The Maharashtra State Consumer Commission has ordered a builder to refund Rs13 lakh collected towards society formation, maintenance and other charges from the residents of a Mumbai building. Twelve members of Heritage View Cooperative Housing Society Ltd had filed a complaint with the Commission that the builder had failed to fulfil statutory obligations. This included failure to provide office premises for the society, cabin for the security staff, proper water connection, failure to form the cooperative housing society and execute a conveyance deed to handover the entire open space in the compound to the members.
The builders, Kiran and Harsukhlal Hemani, will have to refund Rs7.8 lakh collected as monthly maintenance charges and Rs4.71 lakh will have to be paid on account of maintenance charges for unsold flats. A further Rs63,120 will have to be refunded towards society formation charges. The builder has to pay a compensation of Rs50,000 as well as obtain the occupation certificate and execute the conveyance deed within four months.
The Maharashtra Consumer Disputes Redressal Commission passed the order ex parte, after the builder failed to submit a written arguments before it.
In Maharashtra, the Thane Municipal Corporation (TMC) sealed the clubhouse and cafeteria building of Lodha Paradise for defaulting on payment of property tax exceeding Rs10 lakh.
A notice to seal the premises was issued in the name of the builder Mangal Prabhat Lodha who has not handed over the premises to the federation of the 14-odd cooperative housing societies in the complex.

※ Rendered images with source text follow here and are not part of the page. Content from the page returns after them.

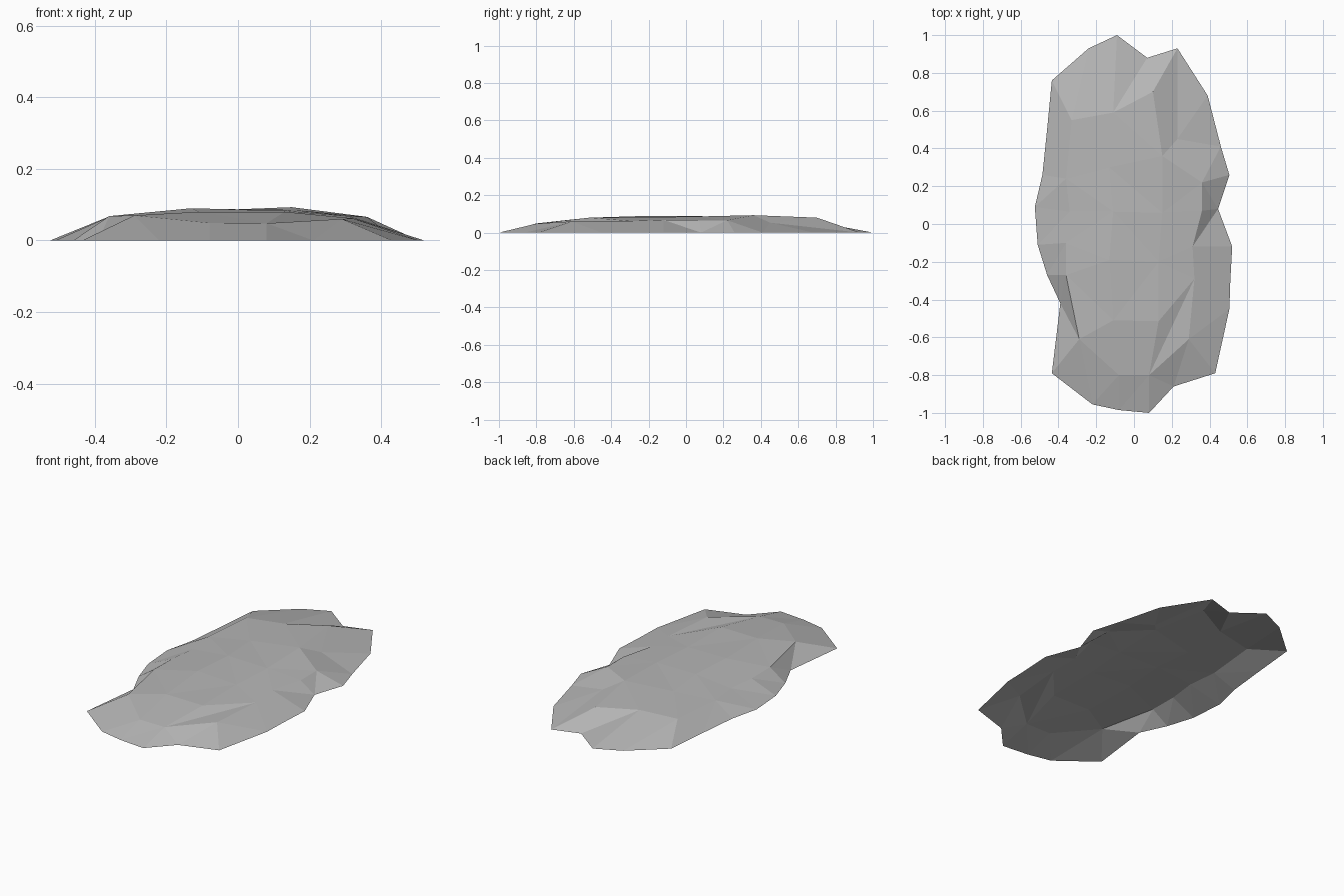
import bpy
import bmesh

# Remove the default cube
default = bpy.data.objects.get("Cube")
if default:
    bpy.data.objects.remove(default, do_unlink=True)

# Flat grey stone colour
stone = bpy.data.materials.new("stone_grey")
stone.use_nodes = True
stone_colour = (0.47, 0.47, 0.47, 1)
stone.diffuse_color = stone_colour
stone.node_tree.nodes["Principled BSDF"].inputs["Base Color"].default_value = stone_colour

# Ground outline of the slab: back and front ends run left to right in x,
# the two flanks run from back to front
back_rim = [(-.435, .76), (-.24, .93), (-.09, 1), (.07, .88), (.23, .93), (.39, .68)]
front_rim = [(-.435, -.79), (-.22, -.955), (-.08, -.985), (.08, -1), (.21, -.86), (.43, -.79)]
low_x_rim = [(-.46, .5), (-.485, .26), (-.525, .09), (-.51, -.11), (-.46, -.27), (-.39, -.42)]
high_x_rim = [(.46, .41), (.505, .26), (.445, .08), (.52, -.12), (.51, -.3), (.505, -.45)]

# Raised cross-sections of the worn top, from back to front
top_sections = [
    [(-.33, .55, .068), (-.11, .59, .077), (.1, .7, .08), (.23, .45, .053)],
    [(-.36, .24, .067), (-.13, .3, .082), (.15, .36, .093), (.36, .22, .066)],
    [(-.34, .065, .066), (-.11, .065, .088), (.15, .06, .086), (.36, .07, .066)],
    [(-.36, -.1, .066), (-.13, -.19, .09), (.13, -.2, .083), (.31, -.12, .068)],
    [(-.36, -.27, .068), (-.11, -.51, .08), (.13, -.515, .08), (.32, -.29, .062)],
    [(-.29, -.61, .07), (-.08, -.8, .049), (.08, -.8, .048), (.29, -.61, .06)],
]

# Cells whose crease follows the long diagonal
long_creases = {(5, 3)}


def on_ground(point):
    """Place a rim point on the ground plane."""
    return (point[0], point[1], 0)


def add_cell(bm, corners, use_long_crease):
    """Fold a four-sided cell into two flat facets along one diagonal."""
    a, b, c, d = corners
    first_is_short = (a.co - c.co).length <= (b.co - d.co).length
    if first_is_short != use_long_crease:
        facets = [(a, b, c), (a, c, d)]
    else:
        facets = [(a, b, d), (b, c, d)]
    for facet in facets:
        bm.faces.new(facet).smooth = False


def loft_sections(name, sections, material):
    """Join neighbouring cross-sections into one faceted open shell."""
    bm = bmesh.new()
    rows = [[bm.verts.new(point) for point in section] for section in sections]
    for r, (behind, ahead) in enumerate(zip(rows, rows[1:])):
        for c in range(len(behind) - 1):
            corners = (behind[c], ahead[c], ahead[c + 1], behind[c + 1])
            add_cell(bm, corners, (r, c) in long_creases)
    mesh = bpy.data.meshes.new(name)
    bm.to_mesh(mesh)
    bm.free()
    mesh.materials.append(material)
    obj = bpy.data.objects.new(name, mesh)
    bpy.context.collection.objects.link(obj)
    return obj


# Low faceted rock slab, open underneath
sections = [[on_ground(p) for p in back_rim]]
for low_edge, top, high_edge in zip(low_x_rim, top_sections, high_x_rim):
    sections.append([on_ground(low_edge), *top, on_ground(high_edge)])
sections.append([on_ground(p) for p in front_rim])
loft_sections("rock_slab", sections, stone)
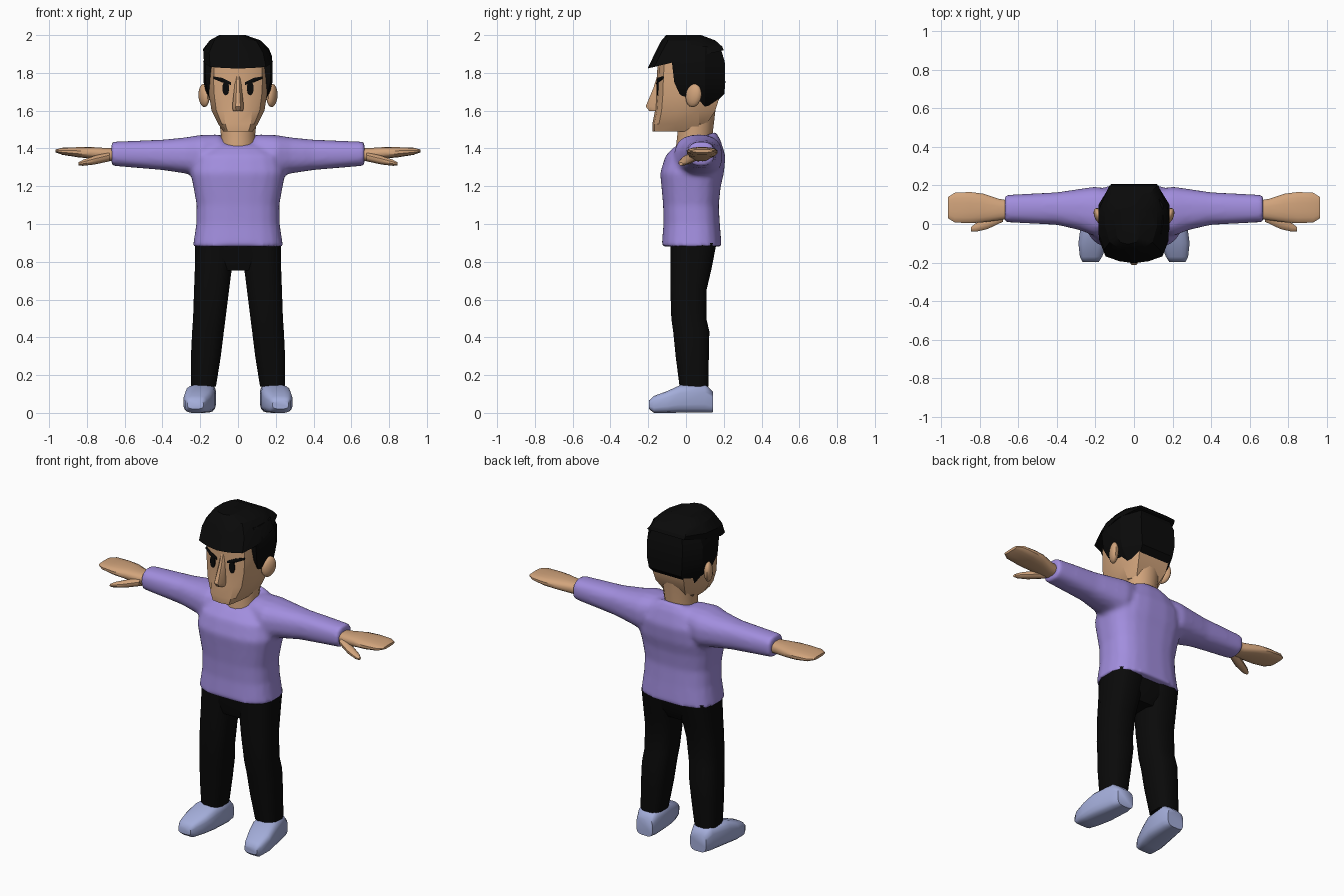
import bpy, bmesh
from math import cos, sin, pi, radians, copysign
from mathutils import Matrix, Vector

default_cube = bpy.data.objects.get("Cube")
if default_cube:
    bpy.data.objects.remove(default_cube, do_unlink=True)


def material(name, red, green, blue):
    mat = bpy.data.materials.new(name)
    mat.use_nodes = True
    mat.diffuse_color = (red, green, blue, 1)
    shader = mat.node_tree.nodes["Principled BSDF"]
    shader.inputs["Base Color"].default_value = (red, green, blue, 1)
    shader.inputs["Roughness"].default_value = 0.8
    return mat


skin = material("skin", .64, .37, .2)
purple = material("purple cloth", .36, .27, .73)
black = material("black", .003, .003, .003)
shoe_blue = material("pale blue", .37, .42, .7)


def loft(bm, rings):
    """Join rings of points into a closed skin with capped ends."""
    loops = [[bm.verts.new(p) for p in ring] for ring in rings]
    count = len(loops[0])
    for low, high in zip(loops, loops[1:]):
        for i in range(count):
            j = (i + 1) % count
            bm.faces.new((low[i], low[j], high[j], high[i]))
    bm.faces.new(loops[0])
    bm.faces.new(loops[-1])


def tube(axis, rows, power=2.0, sides=16):
    """Rounded sections along an axis: position, centre a, b, radius a, b, tilt."""
    rings = []
    for pos, ca, cb, ra, rb, *tilt in rows:
        ring = []
        for k in range(sides):
            t = 2 * pi * (k + .5) / sides
            u, v = (copysign(abs(f) ** (2 / power), f) for f in (cos(t), sin(t)))
            along = pos + (tilt[0] * v * rb if tilt else 0)
            point = [ca + ra * u, cb + rb * v]
            point.insert("xyz".index(axis), along)
            ring.append(Vector(point))
        rings.append(ring)
    return rings


def mirrored_ring(z, half, shift=0, tilt=0):
    """Half outline from front centre to back, completed on the other side."""
    outline = half + [(-x, y) for x, y in reversed(half) if x > 0]
    return [Vector((x + shift, y, z + tilt * y)) for x, y in outline]


def head_ring(z, front, flat, wide, back, shift=0, tilt=0):
    half = [(0, front), (flat, front + .01), (wide * .82, front + .035),
            (wide, front + .12), (wide, .07), (wide * .7, back)]
    return mirrored_ring(z, half, shift, tilt)


def hair_ring(z, front, wide, back):
    half = [(0, front), (wide * .94, front), (wide, front + .05),
            (wide, .1), (wide * .65, back)]
    return mirrored_ring(z, half)


def finish(name, bm, mat, mirror=False, angle=40):
    bmesh.ops.recalc_face_normals(bm, faces=bm.faces[:])
    mesh = bpy.data.meshes.new(name)
    bm.to_mesh(mesh)
    bm.free()
    mesh.materials.append(mat)
    mesh.shade_smooth()
    mesh.set_sharp_from_angle(angle=radians(angle))
    obj = bpy.data.objects.new(name, mesh)
    bpy.context.scene.collection.objects.link(obj)
    if mirror:
        obj.modifiers.new("both sides", 'MIRROR').use_mirror_merge = False
    return obj


def build(name, mat, *skins, mirror=False, angle=40):
    bm = bmesh.new()
    for rings in skins:
        loft(bm, rings)
    return finish(name, bm, mat, mirror, angle)


# Shirt: torso and one tube through both sleeves, blended together
torso = tube("z", [
    (.88, 0, .03, .24, .16), (1, 0, .03, .222, .15), (1.1, 0, .026, .22, .148),
    (1.2, 0, .027, .238, .158), (1.27, 0, .032, .252, .17),
    (1.36, 0, .05, .235, .16), (1.42, 0, .053, .17, .13, .2),
    (1.45, 0, .05, .115, .108, .35)], power=2.8, sides=20)
half_sleeve = [
    (.1, .07, 1.385, .105, .09), (.2, .065, 1.36, .13, .112),
    (.28, .075, 1.363, .108, .096), (.4, .08, 1.366, .085, .081),
    (.67, .08, 1.372, .071, .064)]
sleeve_rows = [(-row[0], *row[1:]) for row in reversed(half_sleeve)]
sleeve_rows += [(0, .07, 1.33, .08, .07)] + half_sleeve
shirt = build("shirt", purple, torso, tube("x", sleeve_rows, power=2.5))
remesh = shirt.modifiers.new("blend", 'REMESH')
remesh.mode = 'VOXEL'
remesh.voxel_size = .013
remesh.use_smooth_shade = True
soften = shirt.modifiers.new("soften", 'SMOOTH')
soften.factor = .5
soften.iterations = 7

# Trousers
build("trouser_legs", black, tube("z", [
    (.14, .183, .042, .068, .078), (.3, .17, .033, .081, .09),
    (.43, .159, .028, .086, .098), (.5, .152, .015, .088, .095),
    (.65, .14, .013, .095, .098), (.76, .131, .026, .1, .111),
    (.9, .12, .04, .11, .125)], power=2.8, sides=12), mirror=True)
build("trouser_hips", black, tube("z", [
    (.755, 0, .02, .15, .085), (.82, 0, .03, .215, .11),
    (.93, 0, .035, .22, .12)], power=2.8))

# Shoes, with toes turned slightly outward
build("shoes", shoe_blue, tube("y", [
    (-.197, .225, .043, .042, .022), (-.17, .223, .045, .058, .045),
    (-.1, .213, .058, .076, .058), (-.03, .2, .074, .08, .074),
    (.1, .185, .078, .07, .078), (.143, .182, .058, .055, .055)],
    power=3.6), mirror=True, angle=50)

# Hands and thumbs
build("hands", skin, tube("x", [
    (.63, .075, 1.365, .045, .035), (.7, .075, 1.368, .056, .035),
    (.78, .083, 1.377, .075, .031), (.85, .085, 1.38, .082, .027),
    (.93, .085, 1.385, .078, .019), (.965, .085, 1.387, .055, .008)],
    power=2.6), mirror=True)
build("thumbs", skin, tube("x", [
    (.68, .04, 1.357, .03, .025), (.76, .003, 1.338, .031, .023),
    (.82, -.018, 1.324, .023, .016), (.845, -.027, 1.318, .011, .008)],
    sides=10), mirror=True)

# Neck and head
build("neck", skin, tube("z", [
    (1.38, 0, .04, .098, .098), (1.47, 0, .047, .092, .095),
    (1.62, 0, .06, .11, .1)]))
build("head", skin, [head_ring(*row) for row in [
    (1.49, -.176, .055, .078, .02), (1.53, -.178, .068, .105, .11),
    (1.6, -.164, .075, .14, .155), (1.68, -.158, .08, .153, .18),
    (1.76, -.155, .085, .158, .18), (1.86, -.15, .085, .152, .18),
    (1.93, -.1, .06, .11, .14)]], angle=25)
build("nose", skin, tube("z", [
    (1.597, 0, -.16, .028, .036), (1.622, 0, -.16, .033, .058),
    (1.72, 0, -.145, .021, .03), (1.79, 0, -.14, .015, .012)], sides=8))

# Ears, flaring outward at the back
bm = bmesh.new()
bmesh.ops.create_uvsphere(
    bm, u_segments=14, v_segments=10, radius=1,
    matrix=Matrix.Translation((.18, .04, 1.68))
    @ Matrix.Rotation(radians(-25), 4, 'Z') @ Matrix.Rotation(radians(-12), 4, 'X')
    @ Matrix.Diagonal((.025, .045, .062, 1)))
finish("ears", bm, skin, mirror=True)

# Eyes as thin oval plates
bm = bmesh.new()
bmesh.ops.create_cone(
    bm, cap_ends=True, segments=14, radius1=1, radius2=1, depth=1,
    matrix=Matrix.Translation((.065, -.15, 1.718))
    @ Matrix.Rotation(radians(7), 4, 'Z') @ Matrix.Rotation(pi / 2, 4, 'X')
    @ Matrix.Diagonal((.018, .037, .009, 1)))
finish("eyes", bm, black, mirror=True)

# Eyebrows wrapped around the brow
build("eyebrows", black, tube("x", [
    (.036, -.152, 1.743, .006, .008), (.085, -.148, 1.762, .007, .013),
    (.13, -.122, 1.775, .008, .007)], sides=8), mirror=True)

# Hair: swept cap with a pointed fringe, and the back with sideburns
build("hair_top", black, [head_ring(*row) for row in [
    (1.872, -.203, .075, .18, .2, 0, .24), (1.92, -.165, .07, .174, .192, -.01, .1),
    (1.972, -.13, .07, .135, .155, -.015), (2, -.105, .04, .07, .08, -.03)]],
    angle=25)
build("hair_back", black, [hair_ring(*row) for row in [
    (1.61, .05, .125, .13), (1.69, -.035, .168, .203), (1.75, -.062, .182, .208),
    (1.86, -.075, .184, .205), (1.94, -.05, .15, .18)]], angle=25)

A cute land shortage in Mumbai has taken prices to astronomical heights. At the end of March, a 25-acre sprawling property belonging to Tata Steel in suburban Mumbai attracted a bid of Rs1,155 crore. Mumbai has area available for construction which is just about 200sq km, which accommodates 12 million people making for a claustrophobic situation. The city requires 2.1 million houses with an annual demand for 200,000 homes. Since the government has abdicated its responsibility, private developers who control Mumbai’s real estate development, make sure that supply is restricted to 25,000 houses every year. This ensures that demand and prices for apartments and land remain high and infrastructure development remains tardy.